Scotland upped the tempo at the start of that second 40, attacking more directly rather than going through a series of short-gain phases. WP Nel, the Edinburgh tighthead, came on for his debut with half an hour to play as Cotter sought to shore up the scrum.

There was no score throughout the third quarter. Just before the hour, a rare break out of their own half ended with Scotland being awarded a penalty close to the left touchline, but Weir’s attempt went wide.

Then Allan struck again after Scotland had gone over the top in a ruck. He stroked the ball over from a far easier position than Weir had had, and Italy were ahead for the first time in the game at 12-9.
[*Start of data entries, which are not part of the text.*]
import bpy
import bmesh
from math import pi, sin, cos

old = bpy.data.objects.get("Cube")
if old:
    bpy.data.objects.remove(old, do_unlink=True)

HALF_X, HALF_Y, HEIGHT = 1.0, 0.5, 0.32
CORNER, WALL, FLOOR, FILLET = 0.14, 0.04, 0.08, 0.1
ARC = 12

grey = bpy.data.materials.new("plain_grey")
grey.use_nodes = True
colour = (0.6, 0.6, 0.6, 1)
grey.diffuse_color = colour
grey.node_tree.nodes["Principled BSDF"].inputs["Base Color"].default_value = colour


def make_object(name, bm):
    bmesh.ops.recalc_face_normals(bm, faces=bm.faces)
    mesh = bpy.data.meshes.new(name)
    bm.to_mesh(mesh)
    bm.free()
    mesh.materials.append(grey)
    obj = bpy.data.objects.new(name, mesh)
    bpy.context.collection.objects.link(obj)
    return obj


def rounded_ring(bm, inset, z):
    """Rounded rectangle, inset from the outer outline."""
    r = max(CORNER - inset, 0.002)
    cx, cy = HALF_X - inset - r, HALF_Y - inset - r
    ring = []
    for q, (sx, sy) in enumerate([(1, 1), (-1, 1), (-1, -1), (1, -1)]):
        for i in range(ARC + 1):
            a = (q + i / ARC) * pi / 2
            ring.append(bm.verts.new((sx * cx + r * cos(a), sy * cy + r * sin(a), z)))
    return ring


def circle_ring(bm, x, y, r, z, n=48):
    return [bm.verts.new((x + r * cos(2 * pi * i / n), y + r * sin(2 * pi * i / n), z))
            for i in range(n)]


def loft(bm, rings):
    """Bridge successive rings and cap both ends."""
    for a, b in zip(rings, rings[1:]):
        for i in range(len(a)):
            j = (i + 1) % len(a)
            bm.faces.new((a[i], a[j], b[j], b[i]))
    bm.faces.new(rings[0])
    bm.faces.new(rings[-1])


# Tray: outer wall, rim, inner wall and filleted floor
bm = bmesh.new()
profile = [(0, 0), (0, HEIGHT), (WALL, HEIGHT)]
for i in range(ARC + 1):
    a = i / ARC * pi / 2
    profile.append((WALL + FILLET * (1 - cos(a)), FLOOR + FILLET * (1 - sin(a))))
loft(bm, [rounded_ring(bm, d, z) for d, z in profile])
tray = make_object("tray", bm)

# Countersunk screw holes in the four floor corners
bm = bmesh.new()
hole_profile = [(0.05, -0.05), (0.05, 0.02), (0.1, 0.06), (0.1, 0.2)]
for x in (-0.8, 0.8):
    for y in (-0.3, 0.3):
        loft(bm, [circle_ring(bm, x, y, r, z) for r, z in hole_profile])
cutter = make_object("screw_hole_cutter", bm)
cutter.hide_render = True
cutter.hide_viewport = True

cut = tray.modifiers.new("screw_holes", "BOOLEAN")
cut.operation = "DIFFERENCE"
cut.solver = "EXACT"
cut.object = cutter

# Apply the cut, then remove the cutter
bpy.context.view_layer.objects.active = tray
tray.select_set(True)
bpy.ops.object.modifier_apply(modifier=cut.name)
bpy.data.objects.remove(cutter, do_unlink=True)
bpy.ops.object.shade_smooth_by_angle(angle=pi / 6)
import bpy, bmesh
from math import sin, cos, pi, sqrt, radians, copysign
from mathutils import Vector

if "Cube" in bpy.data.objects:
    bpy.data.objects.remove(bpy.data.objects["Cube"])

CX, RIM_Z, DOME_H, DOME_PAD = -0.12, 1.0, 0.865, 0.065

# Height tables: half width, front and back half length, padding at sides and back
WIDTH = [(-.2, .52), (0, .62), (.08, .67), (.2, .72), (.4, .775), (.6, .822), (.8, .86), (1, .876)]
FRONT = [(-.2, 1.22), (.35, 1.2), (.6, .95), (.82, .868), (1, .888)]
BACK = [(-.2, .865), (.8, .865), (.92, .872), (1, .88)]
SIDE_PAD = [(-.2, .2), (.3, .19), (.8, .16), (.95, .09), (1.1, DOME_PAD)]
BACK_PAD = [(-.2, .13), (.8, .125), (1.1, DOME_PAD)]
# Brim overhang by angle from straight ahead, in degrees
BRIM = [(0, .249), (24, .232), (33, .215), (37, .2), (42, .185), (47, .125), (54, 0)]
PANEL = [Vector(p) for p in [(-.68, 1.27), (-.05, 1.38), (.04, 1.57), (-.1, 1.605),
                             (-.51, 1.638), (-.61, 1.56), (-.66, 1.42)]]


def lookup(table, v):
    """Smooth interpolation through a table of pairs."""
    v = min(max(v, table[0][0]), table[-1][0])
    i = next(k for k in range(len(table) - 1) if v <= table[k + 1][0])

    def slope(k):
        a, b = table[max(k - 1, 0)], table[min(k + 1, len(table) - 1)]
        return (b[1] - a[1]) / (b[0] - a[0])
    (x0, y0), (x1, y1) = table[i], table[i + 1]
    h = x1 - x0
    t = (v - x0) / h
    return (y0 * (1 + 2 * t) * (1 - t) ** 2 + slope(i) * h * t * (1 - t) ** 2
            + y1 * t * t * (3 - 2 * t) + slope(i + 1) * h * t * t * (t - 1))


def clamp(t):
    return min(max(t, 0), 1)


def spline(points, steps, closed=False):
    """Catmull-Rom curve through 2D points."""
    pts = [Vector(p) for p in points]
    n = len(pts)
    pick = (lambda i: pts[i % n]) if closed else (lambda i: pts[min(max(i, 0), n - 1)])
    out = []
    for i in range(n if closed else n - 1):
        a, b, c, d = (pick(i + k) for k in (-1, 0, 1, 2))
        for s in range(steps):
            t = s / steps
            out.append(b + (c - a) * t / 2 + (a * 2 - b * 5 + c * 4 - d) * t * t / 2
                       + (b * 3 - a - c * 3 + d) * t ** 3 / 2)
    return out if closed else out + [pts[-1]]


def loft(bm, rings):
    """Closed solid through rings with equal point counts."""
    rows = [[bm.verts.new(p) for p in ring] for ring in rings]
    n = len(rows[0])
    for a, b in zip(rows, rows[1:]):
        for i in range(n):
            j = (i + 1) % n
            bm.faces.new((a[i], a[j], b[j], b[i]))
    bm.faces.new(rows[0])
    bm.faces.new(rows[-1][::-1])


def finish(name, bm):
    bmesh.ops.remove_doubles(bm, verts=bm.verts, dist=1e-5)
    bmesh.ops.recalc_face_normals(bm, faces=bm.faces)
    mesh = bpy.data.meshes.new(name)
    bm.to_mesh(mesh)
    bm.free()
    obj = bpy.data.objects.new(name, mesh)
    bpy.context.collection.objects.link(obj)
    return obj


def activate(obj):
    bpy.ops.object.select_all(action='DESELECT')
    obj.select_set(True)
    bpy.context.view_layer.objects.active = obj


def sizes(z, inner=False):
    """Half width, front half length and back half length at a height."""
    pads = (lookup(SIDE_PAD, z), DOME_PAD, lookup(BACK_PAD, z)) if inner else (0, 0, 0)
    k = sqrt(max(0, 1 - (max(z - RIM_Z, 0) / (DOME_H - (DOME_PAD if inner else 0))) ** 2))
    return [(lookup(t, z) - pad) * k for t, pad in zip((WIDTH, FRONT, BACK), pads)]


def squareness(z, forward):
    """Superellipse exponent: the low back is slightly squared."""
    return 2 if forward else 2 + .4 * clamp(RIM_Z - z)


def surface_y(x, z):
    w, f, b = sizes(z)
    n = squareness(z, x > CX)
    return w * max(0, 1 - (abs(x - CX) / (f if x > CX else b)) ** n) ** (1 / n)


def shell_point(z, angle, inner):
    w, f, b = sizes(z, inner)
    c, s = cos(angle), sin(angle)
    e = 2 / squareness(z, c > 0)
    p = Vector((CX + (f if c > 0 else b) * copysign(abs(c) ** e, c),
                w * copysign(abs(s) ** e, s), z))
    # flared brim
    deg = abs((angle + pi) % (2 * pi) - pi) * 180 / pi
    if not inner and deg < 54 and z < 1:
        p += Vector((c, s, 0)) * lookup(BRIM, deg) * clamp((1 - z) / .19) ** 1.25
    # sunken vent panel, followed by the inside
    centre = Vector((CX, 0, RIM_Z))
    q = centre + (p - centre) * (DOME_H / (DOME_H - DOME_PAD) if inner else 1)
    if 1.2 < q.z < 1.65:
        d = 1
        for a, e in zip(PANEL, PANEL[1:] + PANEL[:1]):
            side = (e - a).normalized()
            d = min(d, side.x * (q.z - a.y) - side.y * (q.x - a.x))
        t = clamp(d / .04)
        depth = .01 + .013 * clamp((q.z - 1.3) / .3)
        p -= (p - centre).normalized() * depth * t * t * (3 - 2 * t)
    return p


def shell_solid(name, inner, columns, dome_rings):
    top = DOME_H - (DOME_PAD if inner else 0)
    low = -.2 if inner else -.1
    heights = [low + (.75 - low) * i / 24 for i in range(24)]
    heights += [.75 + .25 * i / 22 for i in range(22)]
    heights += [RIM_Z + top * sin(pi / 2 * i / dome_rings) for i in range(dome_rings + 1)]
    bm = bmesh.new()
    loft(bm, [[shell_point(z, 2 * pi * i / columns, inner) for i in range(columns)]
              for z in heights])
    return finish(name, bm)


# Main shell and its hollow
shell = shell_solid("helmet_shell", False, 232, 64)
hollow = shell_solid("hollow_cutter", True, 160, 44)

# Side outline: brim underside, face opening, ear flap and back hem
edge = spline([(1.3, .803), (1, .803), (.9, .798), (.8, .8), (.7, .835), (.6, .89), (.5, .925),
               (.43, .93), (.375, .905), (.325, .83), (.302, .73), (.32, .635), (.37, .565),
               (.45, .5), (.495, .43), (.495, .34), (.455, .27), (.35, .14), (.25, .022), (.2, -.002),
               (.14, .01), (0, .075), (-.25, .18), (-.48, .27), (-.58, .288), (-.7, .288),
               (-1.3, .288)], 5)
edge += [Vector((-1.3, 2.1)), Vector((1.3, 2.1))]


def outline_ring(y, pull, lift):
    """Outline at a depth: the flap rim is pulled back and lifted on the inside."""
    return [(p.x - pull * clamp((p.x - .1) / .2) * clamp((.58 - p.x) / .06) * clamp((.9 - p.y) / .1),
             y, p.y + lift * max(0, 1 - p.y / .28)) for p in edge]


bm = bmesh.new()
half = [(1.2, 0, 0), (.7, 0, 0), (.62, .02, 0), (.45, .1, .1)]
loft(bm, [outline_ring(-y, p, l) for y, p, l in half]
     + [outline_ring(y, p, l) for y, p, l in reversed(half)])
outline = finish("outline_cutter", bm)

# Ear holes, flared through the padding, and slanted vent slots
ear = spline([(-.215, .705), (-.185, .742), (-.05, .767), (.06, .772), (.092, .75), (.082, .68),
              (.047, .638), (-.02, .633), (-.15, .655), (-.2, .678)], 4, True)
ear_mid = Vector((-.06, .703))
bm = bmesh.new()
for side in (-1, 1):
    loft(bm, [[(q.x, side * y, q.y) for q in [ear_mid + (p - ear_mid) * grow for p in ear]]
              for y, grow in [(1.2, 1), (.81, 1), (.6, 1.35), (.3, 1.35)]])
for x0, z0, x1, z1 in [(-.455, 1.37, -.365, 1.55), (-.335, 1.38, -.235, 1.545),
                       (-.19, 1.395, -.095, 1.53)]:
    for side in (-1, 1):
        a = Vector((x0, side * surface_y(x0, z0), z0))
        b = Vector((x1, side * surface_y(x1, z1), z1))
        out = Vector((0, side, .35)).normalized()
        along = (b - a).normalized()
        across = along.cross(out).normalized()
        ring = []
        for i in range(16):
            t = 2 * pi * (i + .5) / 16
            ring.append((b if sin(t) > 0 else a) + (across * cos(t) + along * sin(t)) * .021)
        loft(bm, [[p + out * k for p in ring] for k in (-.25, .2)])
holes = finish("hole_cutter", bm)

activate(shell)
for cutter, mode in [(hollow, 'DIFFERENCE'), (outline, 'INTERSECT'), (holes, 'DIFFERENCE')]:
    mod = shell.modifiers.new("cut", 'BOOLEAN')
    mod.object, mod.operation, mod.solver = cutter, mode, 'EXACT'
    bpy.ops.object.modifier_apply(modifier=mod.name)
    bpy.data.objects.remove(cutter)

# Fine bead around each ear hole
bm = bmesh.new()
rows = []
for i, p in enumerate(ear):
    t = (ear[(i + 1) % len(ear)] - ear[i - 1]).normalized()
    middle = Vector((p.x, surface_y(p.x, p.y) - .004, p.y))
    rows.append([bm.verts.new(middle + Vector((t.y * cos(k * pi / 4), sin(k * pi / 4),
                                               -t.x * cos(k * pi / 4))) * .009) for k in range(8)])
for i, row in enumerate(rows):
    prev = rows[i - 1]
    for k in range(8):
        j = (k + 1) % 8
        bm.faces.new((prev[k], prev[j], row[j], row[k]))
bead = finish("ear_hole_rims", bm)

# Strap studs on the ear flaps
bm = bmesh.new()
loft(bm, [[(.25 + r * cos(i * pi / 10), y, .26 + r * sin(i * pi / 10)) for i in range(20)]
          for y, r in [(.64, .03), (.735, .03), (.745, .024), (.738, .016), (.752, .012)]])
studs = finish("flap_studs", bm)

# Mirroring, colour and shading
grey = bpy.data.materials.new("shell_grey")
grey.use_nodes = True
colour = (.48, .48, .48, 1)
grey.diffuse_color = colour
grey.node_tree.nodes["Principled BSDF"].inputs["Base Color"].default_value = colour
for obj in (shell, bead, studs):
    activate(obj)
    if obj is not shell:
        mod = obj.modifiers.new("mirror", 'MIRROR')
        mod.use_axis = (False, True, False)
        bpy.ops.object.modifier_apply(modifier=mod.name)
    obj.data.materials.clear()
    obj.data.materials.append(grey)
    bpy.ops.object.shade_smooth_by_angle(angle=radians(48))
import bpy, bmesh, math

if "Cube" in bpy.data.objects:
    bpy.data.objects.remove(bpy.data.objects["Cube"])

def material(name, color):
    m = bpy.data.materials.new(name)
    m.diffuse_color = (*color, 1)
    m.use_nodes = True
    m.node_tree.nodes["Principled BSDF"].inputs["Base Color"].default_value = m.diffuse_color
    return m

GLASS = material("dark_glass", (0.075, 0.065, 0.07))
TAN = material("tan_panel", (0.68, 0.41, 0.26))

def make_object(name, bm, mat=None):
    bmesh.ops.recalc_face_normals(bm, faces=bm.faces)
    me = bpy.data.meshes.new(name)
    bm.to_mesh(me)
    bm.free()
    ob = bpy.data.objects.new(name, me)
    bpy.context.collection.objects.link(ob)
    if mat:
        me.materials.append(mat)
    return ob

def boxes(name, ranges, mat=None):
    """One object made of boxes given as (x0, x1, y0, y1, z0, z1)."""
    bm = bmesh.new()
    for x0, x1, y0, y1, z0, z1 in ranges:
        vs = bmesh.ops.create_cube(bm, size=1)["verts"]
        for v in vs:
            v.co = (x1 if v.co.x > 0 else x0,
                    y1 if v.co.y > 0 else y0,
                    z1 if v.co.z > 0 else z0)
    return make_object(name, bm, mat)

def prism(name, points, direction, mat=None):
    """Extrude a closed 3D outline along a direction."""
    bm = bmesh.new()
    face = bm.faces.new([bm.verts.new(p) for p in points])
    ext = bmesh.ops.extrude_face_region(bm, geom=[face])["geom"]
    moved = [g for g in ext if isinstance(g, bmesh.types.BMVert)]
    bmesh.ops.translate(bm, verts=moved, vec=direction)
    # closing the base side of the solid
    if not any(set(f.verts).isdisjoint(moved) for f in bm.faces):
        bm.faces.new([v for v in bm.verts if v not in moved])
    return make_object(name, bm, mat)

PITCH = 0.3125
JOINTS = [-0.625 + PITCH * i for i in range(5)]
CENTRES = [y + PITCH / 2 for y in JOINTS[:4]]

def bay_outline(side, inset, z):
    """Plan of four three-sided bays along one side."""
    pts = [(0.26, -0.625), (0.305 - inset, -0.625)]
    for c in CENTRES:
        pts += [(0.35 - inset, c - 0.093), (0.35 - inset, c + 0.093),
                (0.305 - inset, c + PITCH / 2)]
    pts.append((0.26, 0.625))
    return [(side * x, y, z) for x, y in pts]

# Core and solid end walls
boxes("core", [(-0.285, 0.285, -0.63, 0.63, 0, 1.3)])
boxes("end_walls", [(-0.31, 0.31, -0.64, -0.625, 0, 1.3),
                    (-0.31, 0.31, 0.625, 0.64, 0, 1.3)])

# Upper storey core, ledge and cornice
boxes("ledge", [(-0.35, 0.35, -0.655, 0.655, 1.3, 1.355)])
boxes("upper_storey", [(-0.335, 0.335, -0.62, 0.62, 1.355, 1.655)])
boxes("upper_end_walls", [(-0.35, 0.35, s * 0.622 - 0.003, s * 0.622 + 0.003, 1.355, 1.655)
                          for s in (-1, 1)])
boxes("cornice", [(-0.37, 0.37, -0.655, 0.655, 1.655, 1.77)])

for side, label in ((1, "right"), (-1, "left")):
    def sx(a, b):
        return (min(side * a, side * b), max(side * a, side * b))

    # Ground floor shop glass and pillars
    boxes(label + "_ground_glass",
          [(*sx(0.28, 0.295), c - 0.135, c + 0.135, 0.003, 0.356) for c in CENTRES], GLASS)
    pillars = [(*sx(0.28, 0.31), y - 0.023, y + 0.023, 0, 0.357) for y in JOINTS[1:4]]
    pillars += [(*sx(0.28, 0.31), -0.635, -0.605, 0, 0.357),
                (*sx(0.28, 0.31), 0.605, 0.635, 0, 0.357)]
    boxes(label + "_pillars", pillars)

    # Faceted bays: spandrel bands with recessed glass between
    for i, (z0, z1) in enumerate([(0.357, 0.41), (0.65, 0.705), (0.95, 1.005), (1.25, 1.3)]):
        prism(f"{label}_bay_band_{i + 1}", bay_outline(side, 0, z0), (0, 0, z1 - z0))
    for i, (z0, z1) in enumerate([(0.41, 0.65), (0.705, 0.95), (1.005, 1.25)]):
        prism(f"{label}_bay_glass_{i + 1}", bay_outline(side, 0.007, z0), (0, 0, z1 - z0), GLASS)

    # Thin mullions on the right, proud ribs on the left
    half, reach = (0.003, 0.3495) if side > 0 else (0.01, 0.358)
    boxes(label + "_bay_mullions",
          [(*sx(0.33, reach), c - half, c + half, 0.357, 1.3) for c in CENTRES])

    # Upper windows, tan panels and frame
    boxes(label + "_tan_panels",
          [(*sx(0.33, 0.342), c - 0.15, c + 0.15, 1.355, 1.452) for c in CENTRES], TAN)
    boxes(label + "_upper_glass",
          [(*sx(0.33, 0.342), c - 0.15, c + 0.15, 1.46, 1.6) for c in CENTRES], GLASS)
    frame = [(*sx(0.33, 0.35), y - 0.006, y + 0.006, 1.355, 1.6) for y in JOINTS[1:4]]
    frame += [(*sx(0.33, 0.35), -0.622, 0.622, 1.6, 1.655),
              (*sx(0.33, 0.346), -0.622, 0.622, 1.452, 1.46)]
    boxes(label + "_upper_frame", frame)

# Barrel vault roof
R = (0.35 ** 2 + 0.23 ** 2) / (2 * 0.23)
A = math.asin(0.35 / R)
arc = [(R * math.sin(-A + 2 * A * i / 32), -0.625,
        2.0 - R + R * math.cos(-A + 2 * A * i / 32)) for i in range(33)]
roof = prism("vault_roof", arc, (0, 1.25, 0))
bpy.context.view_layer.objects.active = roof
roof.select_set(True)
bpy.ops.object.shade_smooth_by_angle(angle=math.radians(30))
Damien Hoyland came on for his first cap, taking the number of debutants on the night to five - Hardie, Rory Hughes and Stuart McInally all having started. Having fallen behind, Scotland had to take calculated risks rather than succumbing to desperation. Yet, while they often had the pace to get behind the first defensive line, they soon found themselves held up by a second effort.

Horne’s break ten minutes from time was a classic example of that, as, newly on for Richie Vernon, the Glasgow centre surged through to within 15 metres of the line only to be brought to ground by a tackler from either side.

Then, with time running out and optimism evaporating fast, Pyrgos scored, Weir converted, and the mood miraculously lightened.


Pens: Garcia 1, Allan 3.


Try: Pyrgos. Con: Weir. Pens: Weir 3.

Referee: JP Doyle (England). Estimated attendance: 12,000.

Italy: A Masi; G Venditti, T Benvenuti (L McLean 67), G Garcia (C Canna 76), L Sarto; T Allan, G Palazzani (M Violi 76); M Aguero (M Rizzo 51), D Giazzon (M Castrogiovanni 51), L Cittadini (L Ghiraldini 51), Q Geldenhuys, V Bernabo (M Bortolami 54), A Zanni (M Bergamasco 64), F Minto, S Vunisa.

Scotland: G Tonks; S Lamont, R Vernon ( P Horne 68), M Scott, R Hughes (D Hoyland 65); D Taylor, S Hidalgo-Clyne (H Pyrgos 62); G Reid (A Dickinson 46), S McInally (R Ford 56), M Cusack (W Nel 49), R Gray, J Hamilton, A Strokosch, J Hardie (H Watson 59), A Ashe. Unused substitute: K Bryce.